“It has come to the attention of the commission that certain unscrupulous heads in collusion with members of the boards of management were involved in financial malpractices through misappropriation or embezzlement of school funds and institutional resources,” she said.
“The purpose of this letter is to request you to conduct a comprehensive financial audit of the above schools and all other post-primary institutions to determine the veracity of the allegations,” the letter reads.
Dr Macharia said in the event the audit establishes financial irregularity and/or impropriety on the part of school heads or any employee of the commission, the ministry should provide reports and documentary evidence to facilitate appropriate disciplinary action.
Last month, the commission transferred 557 principals and deputies to new stations.
The TSC said the transfers had been effected in a new delocalisation programme meant to promote national integration and ensure that fresh ideas are infused into institutions after long-stay of some head teachers in some schools.
During the reshuffle, 31 principals of national schools were moved to new stations.
At the extra-county boy schools, 78 teachers were moved while the same number was shifted in the girls schools of the same category.
Eight principals were posted to national schools that were operating without substantive heads.
In counties, 134 vacant positions were filled while 19 heads were moved at technical institutions.
Principals involvement in misappropriation of funds is not new.
A report by Ethics and Anti-Corruption Commission in 2016 revealed that head teachers were issuing wrong enrolment figures, flouting procurement procedures, taking bribes and hiding crucial audit documents to steal free education funds.
The report also unearthed massive irregularities in the procurement of textbooks for public schools, with head teachers playing a key role in the racket.
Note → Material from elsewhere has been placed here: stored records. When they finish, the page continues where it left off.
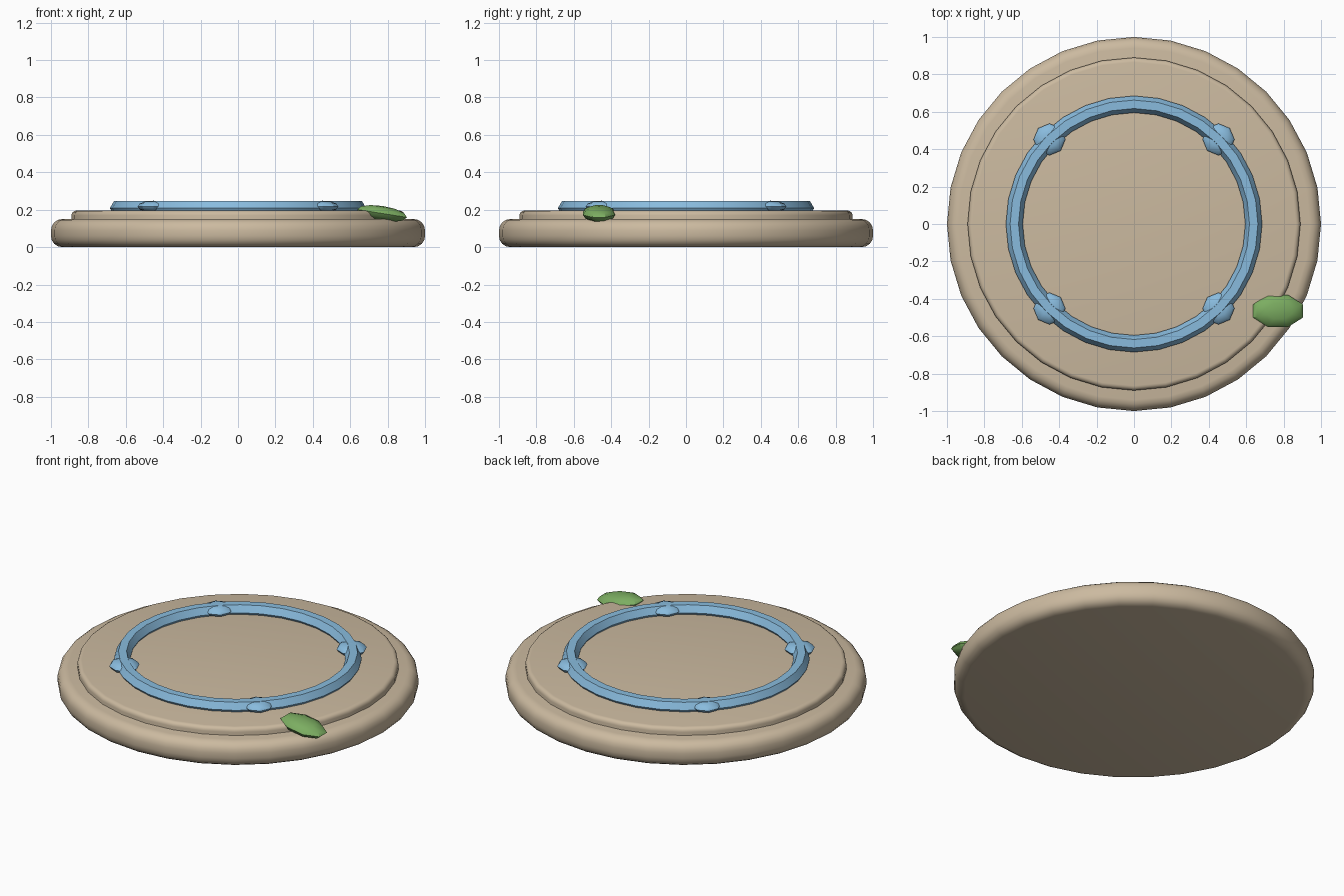
import bpy, bmesh, math
from mathutils import Matrix

old = bpy.data.objects.get("Cube")
if old:
    bpy.data.objects.remove(old, do_unlink=True)


def material(name, rgb):
    m = bpy.data.materials.new(name)
    m.use_nodes = True
    m.diffuse_color = (*rgb, 1)
    m.node_tree.nodes["Principled BSDF"].inputs["Base Color"].default_value = (*rgb, 1)
    return m


TAN = material("tan stone", (0.60, 0.49, 0.35))
BLUE = material("sky blue", (0.25, 0.50, 0.73))
GREEN = material("leaf green", (0.20, 0.42, 0.12))
SIDES = 32


def finish(name, bm, mat):
    bmesh.ops.recalc_face_normals(bm, faces=bm.faces)
    mesh = bpy.data.meshes.new(name)
    bm.to_mesh(mesh)
    bm.free()
    mesh.materials.append(mat)
    obj = bpy.data.objects.new(name, mesh)
    bpy.context.collection.objects.link(obj)
    bpy.ops.object.select_all(action="DESELECT")
    obj.select_set(True)
    bpy.context.view_layer.objects.active = obj
    bpy.ops.object.shade_smooth_by_angle(angle=math.radians(35))
    return obj


def lathe(name, profile, mat, closed):
    """Turn (radius, height) points around z; an open profile gets flat caps."""
    bm = bmesh.new()
    rings = []
    for r, z in profile:
        angles = [math.tau * i / SIDES for i in range(SIDES)]
        rings.append([bm.verts.new((r * math.cos(a), r * math.sin(a), z)) for a in angles])
    pairs = list(zip(rings, rings[1:]))
    if closed:
        pairs.append((rings[-1], rings[0]))
    else:
        bm.faces.new(rings[0])
        bm.faces.new(rings[-1])
    for low, high in pairs:
        for i in range(SIDES):
            j = (i + 1) % SIDES
            bm.faces.new((low[i], low[j], high[j], high[i]))
    return finish(name, bm, mat)


def arc(r, z, size, start, steps=4):
    turns = [math.radians(start + 90 * i / steps) for i in range(steps + 1)]
    return [(r + size * math.cos(t), z + size * math.sin(t)) for t in turns]


def pebble(name, place, size, mat, turn=0, tilt=0):
    """Low-poly flattened ball."""
    bm = bmesh.new()
    bmesh.ops.create_uvsphere(bm, u_segments=8, v_segments=6, radius=1)
    spin = Matrix.Rotation(math.radians(turn), 4, "Z")
    lean = Matrix.Rotation(math.radians(tilt), 4, "Y")
    bm.transform(Matrix.Translation(place) @ lean @ Matrix.Diagonal((*size, 1)) @ spin)
    return finish(name, bm, mat)


# Rounded base slab and the thinner disc on it
lathe("base_slab", arc(0.94, 0.06, 0.06, -90) + arc(0.94, 0.09, 0.06, 0), TAN, False)
lathe("upper_disc", [(0.89, 0.12)] + arc(0.865, 0.17, 0.025, 0), TAN, False)

# Six-sided ring half sunk into the disc
section = [(0.64 + 0.045 * math.cos(k * math.pi / 3),
            0.208 + 0.045 * math.sin(k * math.pi / 3)) for k in range(6)]
lathe("blue_ring", section, BLUE, True)

# Four knobs on the diagonals of the ring
for sx, side in ((-1, "right"), (1, "left")):
    for sy, end in ((-1, "front"), (1, "back")):
        pebble(f"ring_knob_{end}_{side}", (0.452 * sx, 0.452 * sy, 0.217),
               (0.085, 0.085, 0.031), BLUE)

# Leaf resting on the rim
pebble("leaf", (0.77, -0.465, 0.18), (0.146, 0.092, 0.04), GREEN, turn=22.5, tilt=9)
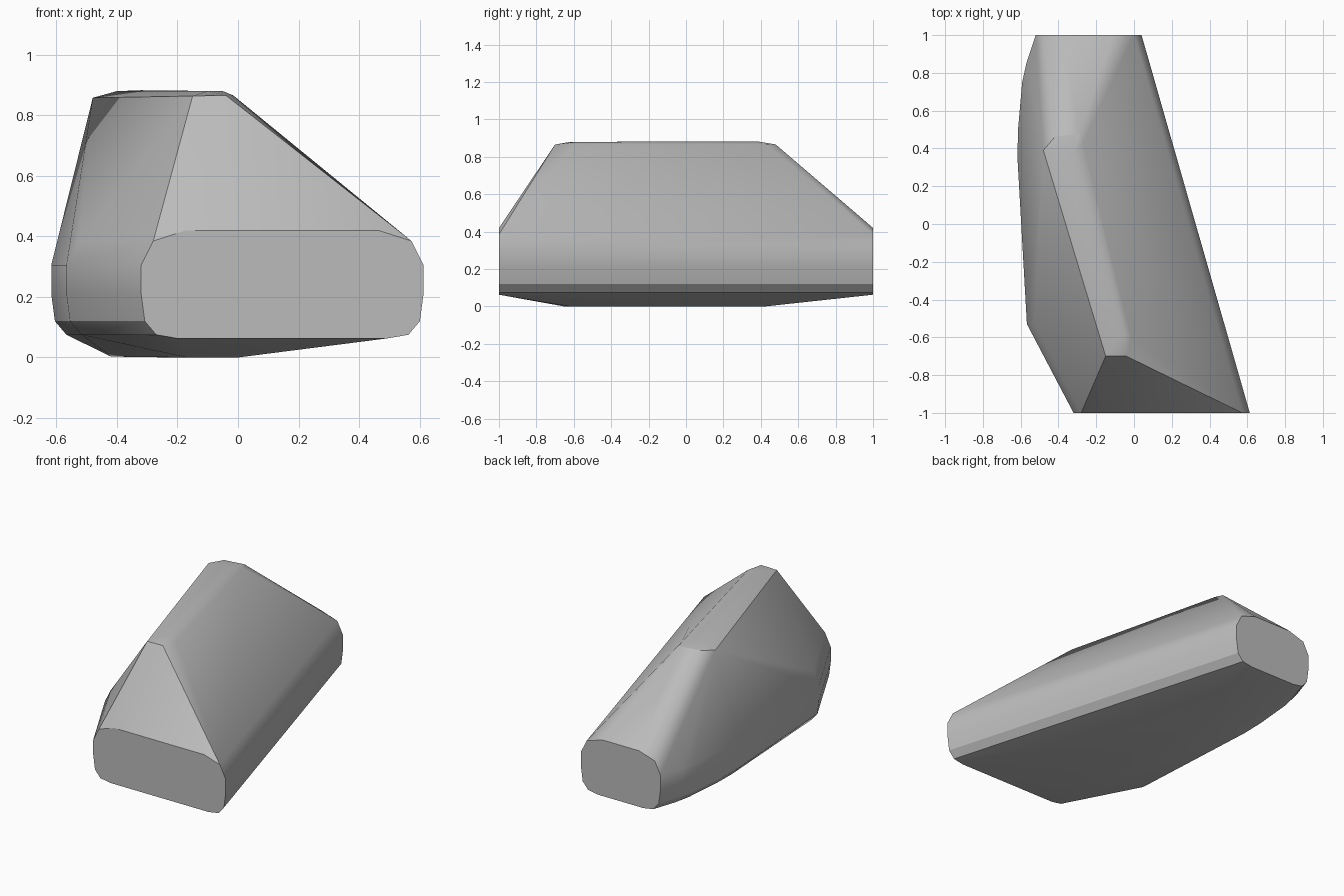
import bpy, bmesh
from math import radians

cube = bpy.data.objects.get("Cube")
if cube:
    bpy.data.objects.remove(cube, do_unlink=True)

# Plain grey finish
grey = bpy.data.materials.new("plain_grey")
grey.use_nodes = True
colour = (0.5, 0.5, 0.5, 1)
grey.diffuse_color = colour
grey.node_tree.nodes["Principled BSDF"].inputs["Base Color"].default_value = colour

# Rounded side wall: (inset from the outline, height)
wall = [(0.15, 0.42), (0.04, 0.385), (0, 0.305), (0, 0.21), (0.012, 0.12), (0.05, 0.075), (0.12, 0.063)]


def wall_points(x, y, inward):
    return [(x + inward * inset, y, z) for inset, z in wall]


points = []
# Flat front and back ends
for y, x_low, x_high in [(-1, -0.32, 0.613), (1, -0.52, 0.04)]:
    points += wall_points(x_low, y, 1) + wall_points(x_high, y, -1)

# Bulging side outline between the ends
for x, y in [(-0.567, -0.53), (-0.617, 0.35), (-0.614, 0.5), (-0.592, 0.75), (-0.57, 0.85)]:
    points += wall_points(x, y, 1)

# Slanted top ridge with softened ends
points += [(-0.15, -0.70, 0.864), (-0.04, -0.70, 0.866), (-0.016, -0.60, 0.866),
           (-0.10, -0.62, 0.88), (-0.05, -0.58, 0.88),
           (-0.48, 0.39, 0.858), (-0.42, 0.46, 0.866), (-0.29, 0.48, 0.866),
           (-0.27, 0.43, 0.868), (-0.40, 0.38, 0.88), (-0.32, 0.38, 0.883)]

# Slanted flat keel
points += [(-0.17, -0.65, 0), (0, -0.62, 0), (-0.42, 0.36, 0.003), (-0.22, 0.42, 0)]

# Wrap one convex skin around the outline
bm = bmesh.new()
for p in points:
    bm.verts.new(p)
hull = bmesh.ops.convex_hull(bm, input=bm.verts)
loose = {g for g in hull["geom_interior"] + hull["geom_unused"] if isinstance(g, bmesh.types.BMVert)}
bmesh.ops.delete(bm, geom=list(loose), context="VERTS")
bmesh.ops.dissolve_limit(bm, angle_limit=radians(0.5), verts=bm.verts, edges=bm.edges)
bmesh.ops.recalc_face_normals(bm, faces=bm.faces)

mesh = bpy.data.meshes.new("wedge_block")
bm.to_mesh(mesh)
bm.free()
mesh.materials.append(grey)
block = bpy.data.objects.new("wedge_block", mesh)
bpy.context.collection.objects.link(block)

# Smooth rounded walls, crisp end rims
bpy.ops.object.select_all(action="DESELECT")
block.select_set(True)
bpy.context.view_layer.objects.active = block
bpy.ops.object.shade_smooth_by_angle(angle=radians(30))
The fraud ranged from forged signatures, delivery of phantom books, overpricing and single-sourcing of suppliers by instructional materials selection committees at the school level.